And how do you keep the news that France’s Teddy Riner – 10-time World Judo Champion and winner of 148 matches in a row – is going to compete in a tournament silent from those who really want to know and find out from outlets as innocent as a friend mentioning it on Twitter, or as sinister as a tournament official somewhere who is paid off to divulge specific entries?
Match-fixing is a serious issue; other sports such as tennis have been plagued by cheating. And the matches that are fixed are not championships, but can be matches in the middle of the draw that might go otherwise unnoticed.
Here’s a wild scheme to consider: Although the head of the Iranian Judo Federation and the National Olympic Committee of Iran promised in a 9 May letter to IJF chief Marius Vizer to “respect the Olympic Charter and its non-discrimination principle,” there have been subsequent reports that Iran’s policy of not competing against Israeli athletes – and losing matches if necessary to maintain this stance – will remain in place. Knowing the entries and seedings of some weight classes early on could allow a betting ring to create significant action on whether an Iranian judoka will or won’t fight an Israeli.
Following the IOC’s lead on the matter is hardly a given for the IJF, given Vizer’s heavy criticism of IOC President Thomas Bach at the SportAccord meeting in Sochi (RUS) in 2015. And although IJF is a tier-3 federation, receiving $15.25 million in IOC television revenues from the 2016 Rio Games, it had almost $30 million in non-IOC revenue in 2017, including $20 million from its own events.
The IJF’s stance on entries is likely too aggressive, but the current policy is only going to be in place for a month, until its promised guidance after the 2019 World Championships is issued.
Hopefully, the new guidelines will restore entry information in a way which will allow the sport to continue its growth in popularity.

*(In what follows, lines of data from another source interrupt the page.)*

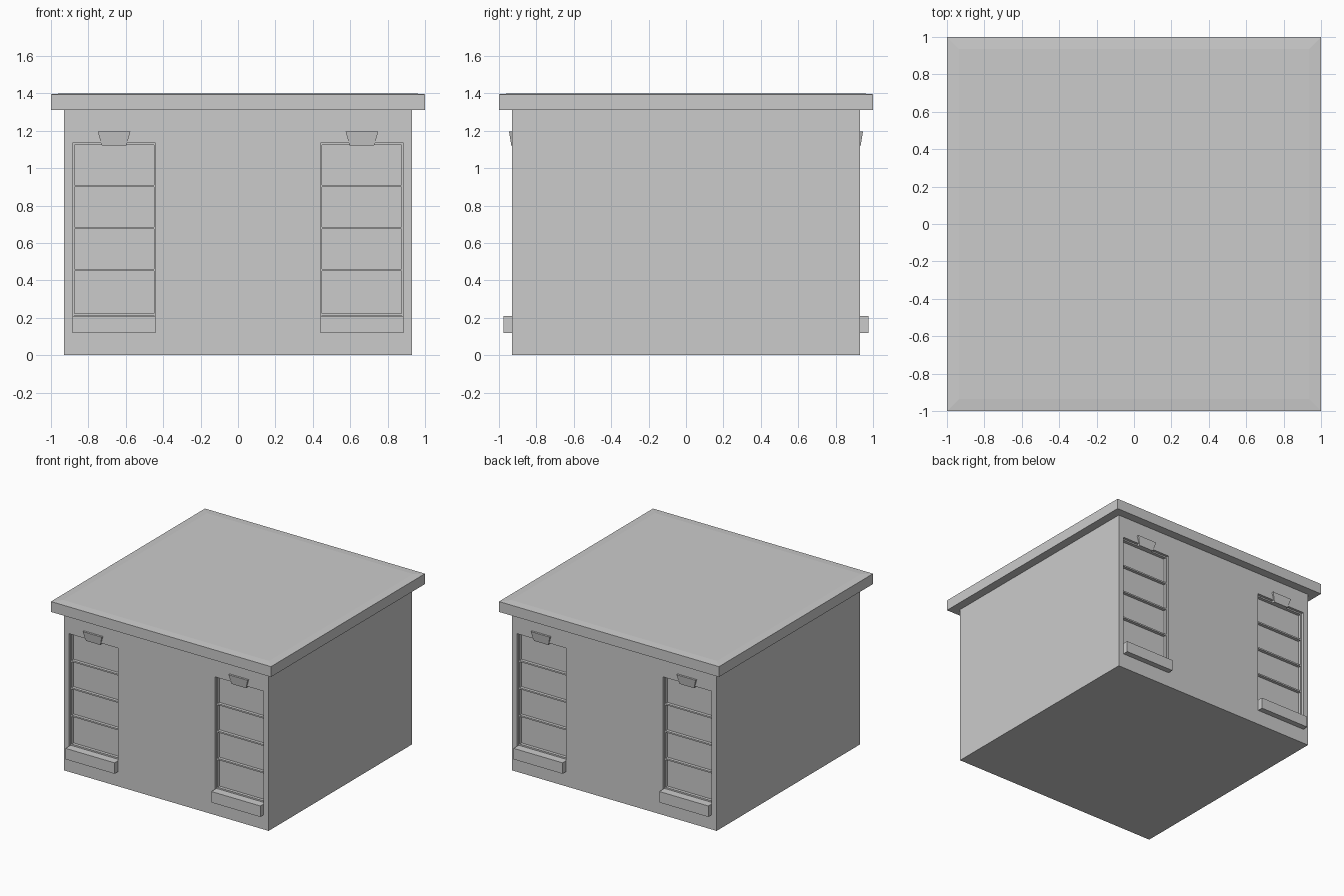
import bpy

if "Cube" in bpy.data.objects:
    bpy.data.objects.remove(bpy.data.objects["Cube"])

W = 0.93             # half width of the walls
X0, X1 = 0.44, 0.885  # window sides
Z0, Z1 = 0.21, 1.135  # window bottom and top
QUADS = [(0, 3, 2, 1), (4, 5, 6, 7), (0, 1, 5, 4), (1, 2, 6, 5), (2, 3, 7, 6), (3, 0, 4, 7)]


def hexa(name, bottom, top, z0, z1):
    """Six-sided block between two rectangles (x0, x1, y0, y1)."""
    verts = []
    for (xa, xb, ya, yb), z in ((bottom, z0), (top, z1)):
        verts += [(xa, ya, z), (xb, ya, z), (xb, yb, z), (xa, yb, z)]
    mesh = bpy.data.meshes.new(name)
    mesh.from_pydata(verts, [], QUADS)
    obj = bpy.data.objects.new(name, mesh)
    bpy.context.collection.objects.link(obj)
    return obj


def rect(cx, half, s, near, far):
    """Rectangle centred on cx, from near to far along side s of y."""
    ya, yb = sorted((s * near, s * far))
    return (cx - half, cx + half, ya, yb)


def block(name, r, z0, z1):
    return hexa(name, r, r, z0, z1)


# Walls and roof slab with a very shallow sloped margin
walls = block("walls", (-W, W, -W, W), 0, 1.31)
block("roof_slab", (-1, 1, -1, 1), 1.31, 1.395)
hexa("roof_top", (-1, 1, -1, 1), (-0.935, 0.935, -0.935, 0.935), 1.395, 1.4)

HALF = (X1 - X0) / 2
BAR = 0.01
for s, side in ((-1, "front"), (1, "back")):
    for m, hand in ((-1, "left"), (1, "right")):
        cx = m * (X0 + X1) / 2
        tag = f"{side}_{hand}"

        # Window recess
        cutter = block("recess_cutter_" + tag, rect(cx, HALF, s, W - 0.045, W + 0.1), Z0, Z1)
        cut = walls.modifiers.new("recess_" + tag, 'BOOLEAN')
        cut.operation, cut.object, cut.solver = 'DIFFERENCE', cutter, 'EXACT'
        cutter.hide_render = True
        cutter.hide_set(True)

        # Frame stiles and cross bars dividing four panes
        for k in (-1, 1):
            block("window_stile_" + tag, rect(cx + k * (HALF - BAR / 2), BAR / 2, s, W - 0.05, W - 0.02), Z0, Z1)
        for z in (0.217, 0.455, 0.68, 0.905, 1.13):
            block("window_bar_" + tag, rect(cx, HALF - BAR, s, W - 0.05, W - 0.02),
                  max(z - 0.006, Z0), min(z + 0.006, Z1))

        # Projecting sill and tapered keystone
        block("sill_" + tag, rect(cx, HALF, s, W - 0.03, 0.975), 0.12, Z0)
        hexa("keystone_" + tag, rect(cx, 0.065, s, W - 0.02, 0.934),
             rect(cx, 0.087, s, W - 0.02, 0.946), 1.12, 1.195)

# Bake the recesses into the walls
bpy.context.view_layer.update()
baked = bpy.data.meshes.new_from_object(walls.evaluated_get(bpy.context.evaluated_depsgraph_get()))
walls.modifiers.clear()
walls.data = baked
for obj in [o for o in bpy.data.objects if o.name.startswith("recess_cutter")]:
    bpy.data.objects.remove(obj)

Casting its events into darkness is not the way to a brighter future.